We walked through these shanty towns with their streets of mud and properties delineated by thin tin sheets or pallets of wood. It was a standard of living I had never been face-to-face with before, and it was eye-opening to see people living this as their everyday lives. Our friendly tour guide allowed us to all visit his house located in one of the shanty towns, and even let us look inside his one-room “house” that had no lights and which was constructed of surfaces he had scavenged and pieced together himself. Even there, he had found a way to be of service to his neighbors and start a sort of “youth camp” similar to Momma Noks’ ministry.
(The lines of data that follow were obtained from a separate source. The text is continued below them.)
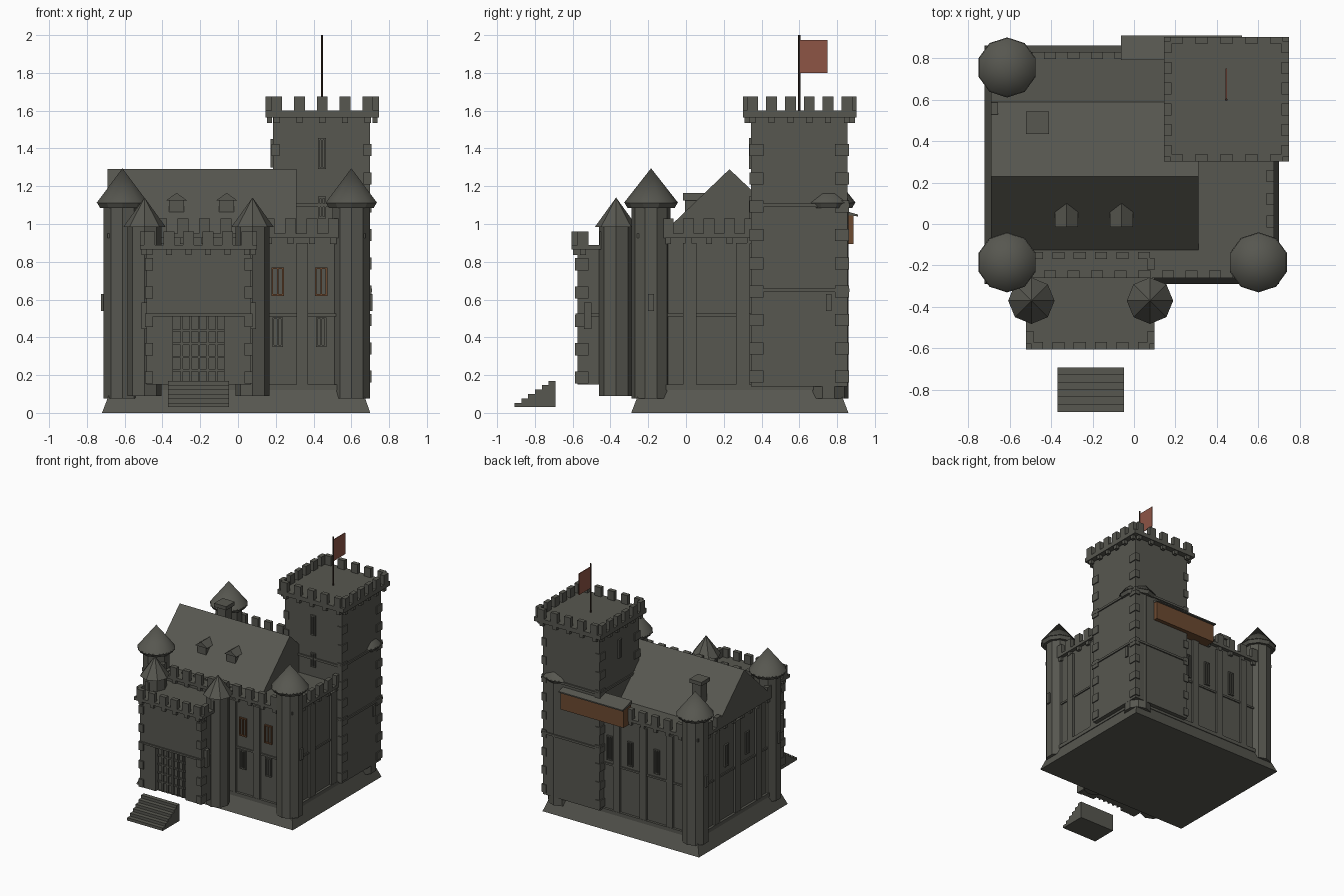
import bpy, bmesh, math
from mathutils import Matrix, Vector

if "Cube" in bpy.data.objects:
    bpy.data.objects.remove(bpy.data.objects["Cube"], do_unlink=True)


def material(name, r, g, b):
    m = bpy.data.materials.new(name)
    m.use_nodes = True
    m.diffuse_color = (r, g, b, 1)
    m.node_tree.nodes["Principled BSDF"].inputs["Base Color"].default_value = (r, g, b, 1)
    return m


stone = material("grey_stone", 0.095, 0.095, 0.08)
wood = material("brown_wood", 0.15, 0.068, 0.03)
dark = material("dark_wood", 0.04, 0.022, 0.015)
cloth = material("red_cloth", 0.27, 0.09, 0.06)


def finish(name, bm, mat):
    bmesh.ops.recalc_face_normals(bm, faces=bm.faces)
    me = bpy.data.meshes.new(name)
    bm.to_mesh(me)
    bm.free()
    me.materials.append(mat)
    ob = bpy.data.objects.new(name, me)
    bpy.context.collection.objects.link(ob)
    return ob


def boxes(name, items, mat=stone):
    """One object made of boxes given as (x0, x1, y0, y1, z0, z1)."""
    bm = bmesh.new()
    for x0, x1, y0, y1, z0, z1 in items:
        mid = Vector((x0 + x1, y0 + y1, z0 + z1)) / 2
        size = Matrix.Diagonal((x1 - x0, y1 - y0, z1 - z0, 1))
        bmesh.ops.create_cube(bm, size=1, matrix=Matrix.Translation(mid) @ size)
    return finish(name, bm, mat)


def extrude_x(name, profile, x0, x1, mat=stone):
    """A (y, z) profile extruded along x."""
    bm = bmesh.new()
    face = bm.faces.new([bm.verts.new((x0, y, z)) for y, z in profile])
    out = bmesh.ops.extrude_face_region(bm, geom=[face])["geom"]
    bmesh.ops.translate(bm, vec=(x1 - x0, 0, 0),
                        verts=[v for v in out if isinstance(v, bmesh.types.BMVert)])
    return finish(name, bm, mat)


def round_part(name, x, y, z0, z1, r0, r1, sides, mat=stone, turn=0.0):
    bm = bmesh.new()
    at = Matrix.Translation((x, y, (z0 + z1) / 2)) @ Matrix.Rotation(turn, 4, 'Z')
    bmesh.ops.create_cone(bm, cap_ends=True, segments=sides, radius1=r0, radius2=r1,
                          depth=z1 - z0, matrix=at)
    bmesh.ops.remove_doubles(bm, verts=bm.verts, dist=0.0001)
    return finish(name, bm, mat)


def parapet(name, x0, x1, y0, y1, z, height, thick=0.025):
    """Overhanging slab with merlons above and corbels below."""
    items = [(x0, x1, y0, y1, z - thick, z)]
    w, d, c = 0.029, 0.035, 0.016
    zc0, zc1 = z - thick - 0.03, z - thick
    nx, ny = round((x1 - x0) / 0.112), round((y1 - y0) / 0.105)
    for i in range(nx):
        x = x0 + (i + 0.5) * (x1 - x0) / nx
        for ya, s in ((y0, 1), (y1, -1)):
            lo, hi = sorted((ya, ya + s * d))
            items.append((x - w, x + w, lo, hi, z, z + height))
            items.append((x - c, x + c, lo + 0.008, hi, zc0, zc1) if s > 0 else
                         (x - c, x + c, lo, hi - 0.008, zc0, zc1))
    for i in range(ny):
        y = y0 + (i + 0.5) * (y1 - y0) / ny
        for xa, s in ((x0, 1), (x1, -1)):
            lo, hi = sorted((xa, xa + s * d))
            items.append((lo, hi, y - w, y + w, z, z + height))
            items.append((lo + 0.008, hi, y - c, y + c, zc0, zc1) if s > 0 else
                         (lo, hi - 0.008, y - c, y + c, zc0, zc1))
    boxes(name, items)


def quoins(name, x0, x1, y0, y1, z0, z1, step=0.075):
    """Alternating long and short corner stones."""
    items, p = [], 0.008
    for i in range(int((z1 - z0) / step)):
        a, b = (0.065, 0.035) if i % 2 else (0.035, 0.065)
        z = z0 + i * step
        for xs in ((x0 - p, x0 + a), (x1 - a, x1 + p)):
            for ys in ((y0 - p, y0 + b), (y1 - b, y1 + p)):
                if i % 2 == 0:
                    items.append((*xs, *ys, z, z + step * 0.85))
    boxes(name, items)


def window(name, x, y, z0, z1, axis, w=0.055, mat=stone):
    """Framed window; axis is the direction its wall runs in."""
    h, t, d = w / 2, 0.009, 0.012
    bars = [(-h, -h + t, z0, z1), (h - t, h, z0, z1), (-t / 2, t / 2, z0, z1),
            (-h, h, z0, z0 + t), (-h, h, z1 - t, z1)]
    if axis == 'x':
        boxes(name, [(x + a, x + b, y - d, y + d, c, e) for a, b, c, e in bars], mat)
    else:
        boxes(name, [(x - d, x + d, y + a, y + b, c, e) for a, b, c, e in bars], mat)


# Sloping plinth
plinth = boxes("plinth", [(-0.72, 0.70, -0.29, 0.86, 0, 0.13)])
for v in plinth.data.vertices:
    if v.co.z > 0.1:
        v.co.x = -0.67 if v.co.x < 0 else 0.655
        v.co.y = -0.24 if v.co.y < 0 else 0.81

# Main hall: walls, base course, string course, pilasters
X0, X1, Y0, Y1 = -0.66, 0.645, -0.23, 0.80
boxes("hall_walls", [(X0, X1, Y0, Y1, 0.1, 0.93)])
boxes("hall_courses", [(X0 - e, X1 + e, Y0 - e, Y1 + e, a, b)
                       for e, a, b in ((0.02, 0.12, 0.15), (0.01, 0.51, 0.525))])
pil = 0.018
boxes("hall_pilasters",
      [(x - 0.03, x + 0.03, Y0 - pil, Y0 + pil, 0.13, 0.9) for x in (0.34, 0.18 - 0.06)] +
      [(x - 0.03, x + 0.03, Y1 - pil, Y1 + pil, 0.13, 0.9) for x in (-0.42, -0.18, 0.06)] +
      [(X1 - pil, X1 + pil, y - 0.035, y + 0.035, 0.13, 0.9) for y in (0.02, 0.3)] +
      [(X0 - pil, X0 + pil, y - 0.035, y + 0.035, 0.13, 0.9) for y in (0.02, 0.29, 0.56)])
parapet("hall_parapet", -0.69, 0.675, -0.26, 0.83, 0.95, 0.08)

# Hall windows
for i, x in enumerate((0.21, 0.44)):
    window(f"upper_window_{i}", x, Y0, 0.62, 0.77, 'x', 0.065, wood)
    window(f"lower_window_{i}", x, Y0, 0.35, 0.505, 'x', 0.055)
for i, x in enumerate((-0.3, -0.06, 0.13)):
    window(f"back_window_{i}", x, Y1, 0.55, 0.75, 'x', 0.05)
for i, y in enumerate((0.155, 0.425)):
    window(f"left_window_{i}", X0, y, 0.57, 0.75, 'y', 0.05)

# Hall roof, dormers, chimney
extrude_x("hall_roof", [(-0.135, 0.94), (0.6, 0.94), (0.23, 1.29)], -0.69, 0.31)
for i, x in enumerate((-0.325, -0.06)):
    boxes(f"dormer_{i}", [(x - 0.04, x + 0.04, -0.005, 0.09, 1.04, 1.13)])
    bm = bmesh.new()
    ends = [[bm.verts.new((x + dx, y, z)) for dx, z in
             ((-0.055, 1.125), (0.055, 1.125), (0, 1.165))] for y in (-0.015, 0.1)]
    for tri in ends:
        bm.faces.new(tri)
    for k in range(3):
        j = (k + 1) % 3
        bm.faces.new((ends[0][k], ends[0][j], ends[1][j], ends[1][k]))
    finish(f"dormer_roof_{i}", bm, stone)
boxes("chimney", [(-0.505, -0.425, 0.448, 0.528, 0.95, 1.23),
                  (-0.52, -0.41, 0.433, 0.543, 1.23, 1.26)])

# Round corner towers
for side, x in (("left", -0.612), ("right", 0.6)):
    for end, y in (("front", -0.185), ("back", 0.755)):
        n = f"{end}_{side}_tower"
        round_part(n, x, y, 0.075, 1.1, 0.104, 0.104, 10)
        round_part(n + "_collar", x, y, 1.085, 1.115, 0.125, 0.142, 10)
        cone = round_part(n + "_roof", x, y, 1.11, 1.295, 0.145, 0, 10)
        cone.data.shade_smooth()
        cone.data.set_sharp_from_angle(angle=math.radians(32))
        s = -1 if x < 0 else 1
        boxes(n + "_slits", [(x + s * 0.1 - 0.012, x + s * 0.1 + 0.012,
                              y - 0.015, y + 0.015, 0.54, 0.63)])

# Great tower
GX0, GX1, GY0, GY1 = 0.185, 0.70, 0.345, 0.855
boxes("great_tower", [(GX0, GX1, GY0, GY1, 0.14, 1.58)])
boxes("great_tower_courses", [(GX0 - 0.01, GX1 + 0.01, GY0 - 0.01, GY1 + 0.01, z, z + 0.018)
                              for z in (0.64, 1.09)])
quoins("great_tower_quoins", GX0, GX1, GY0, GY1, 0.16, 1.54)
parapet("great_tower_parapet", 0.145, 0.747, 0.302, 0.903, 1.6, 0.075, 0.035)
for i, z in enumerate((1.03, 1.29)):
    window(f"tower_front_window_{i}", 0.445, GY0, z, z + 0.165 - 0.05 * (1 - i), 'x', 0.042)
window("tower_left_window", GX0, 0.6, 1.3, 1.45, 'y', 0.042)

# Flag
round_part("flagpole", 0.445, 0.6, 1.59, 2.0, 0.006, 0.006, 6, dark)
boxes("flag", [(0.442, 0.448, 0.602, 0.75, 1.8, 1.975)], cloth)

# Timber gallery on the back wall
boxes("gallery", [(-0.055, 0.515, 0.79, 0.888, 0.895, 1.05)], wood)
extrude_x("gallery_roof", [(0.79, 1.055), (0.91, 1.04), (0.91, 1.05), (0.79, 1.085)],
          -0.062, 0.52)

# Gatehouse with a recessed gate
boxes("gatehouse", [(-0.485, -0.345, -0.575, -0.15, 0.15, 0.87),
                    (-0.075, 0.07, -0.575, -0.15, 0.15, 0.87),
                    (-0.345, -0.075, -0.575, -0.15, 0.51, 0.87),
                    (-0.345, -0.075, -0.54, -0.15, 0.15, 0.51)])
boxes("gatehouse_course", [(-0.493, 0.078, -0.585, -0.2, 0.51, 0.525)])
quoins("gatehouse_quoins", -0.485, 0.07, -0.58, -0.16, 0.155, 0.83)
parapet("gatehouse_parapet", -0.52, 0.1, -0.605, -0.135, 0.89, 0.07)
boxes("gate_bars",
      [(-0.35 + i * 0.046, -0.338 + i * 0.046, -0.556, -0.538, 0.15, 0.51) for i in range(1, 6)] +
      [(-0.345, -0.075, -0.553, -0.538, z, z + 0.012) for z in (0.22, 0.29, 0.36, 0.43)])
for i, x in enumerate((-0.485, 0.07)):
    boxes(f"gatehouse_side_slit_{i}", [(x - 0.025, x + 0.025, -0.54, -0.5, 0.445, 0.585)])

# Octagonal gatehouse turrets
for side, x in (("left", -0.495), ("right", 0.077)):
    round_part(side + "_turret", x, -0.37, 0.09, 0.99, 0.09, 0.09, 8)
    round_part(side + "_turret_roof", x, -0.37, 0.985, 1.14, 0.112, 0, 8)

# Entrance steps
n, run, rise = 6, 0.215 / 6, 0.14 / 6
profile = [(-0.692, 0.03), (-0.907, 0.03)]
for i in range(n):
    profile += [(-0.907 + i * run, 0.03 + (i + 1) * rise),
                (-0.907 + (i + 1) * run, 0.03 + (i + 1) * rise)]
extrude_x("entrance_steps", profile, -0.37, -0.048)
I’ve rarely met a person so genuinely dedicated to service as this man was.
As we left the shanty town portion of the township and continued walking through Gugulethu and the neighboring Nyanga, we got to try a local dish of sheep head, complete with tongue, eyes, and brain! It was cooked in front of us with a flamethrower by a man who had the head stacked on some cinder blocks, and it was more delicious than you might expect!
We continued walking through a lot of the township, exploring tons of different areas including a grave yard, a memorial, and even some of the few businesses that existed (like a single gas station). I was struck by the amount of refuse littered around everywhere, though it was hardly surprising considering there was no garbage disposal service to take care of it.
The final destination in our trip was to a butchery/restaurant to have the samplings of a South African braai. “Braais,” for those who don’t know, are a cultural South African event that are essentially barbeques with many different types of meat present. Braais happen on many different occasions and holidays, and are a way that South Africans congregate to spend time together. Often present are all sorts of meat imaginable, including pork, sheep, beef, fish, and others. This particular place that we were brought was supposed to have our food ready in 30 minutes or so, but instead ended up causing us to wait in their empty lounge area for over 2 hours! Our guide was moritified, and apologized profusely despite it being a situation completely outside of his control. He brought us snacks while we waited, and while nobody in the group was upset or angry, I think every member eventually became a bit tired and irritable after having walked multiple miles in the morning and then having to wait another couple of hours on top of that while to consume the food we could all smell.
Overall, the townships were a great experience and I am extremely glad I got to go. Speaking with the real people who lived there left me with lots to process and and it will probably continue to inform how I think about poverty in the future. It showed me the value in discussing an issue in theory versus discussing it in context of the people whom it actually affects.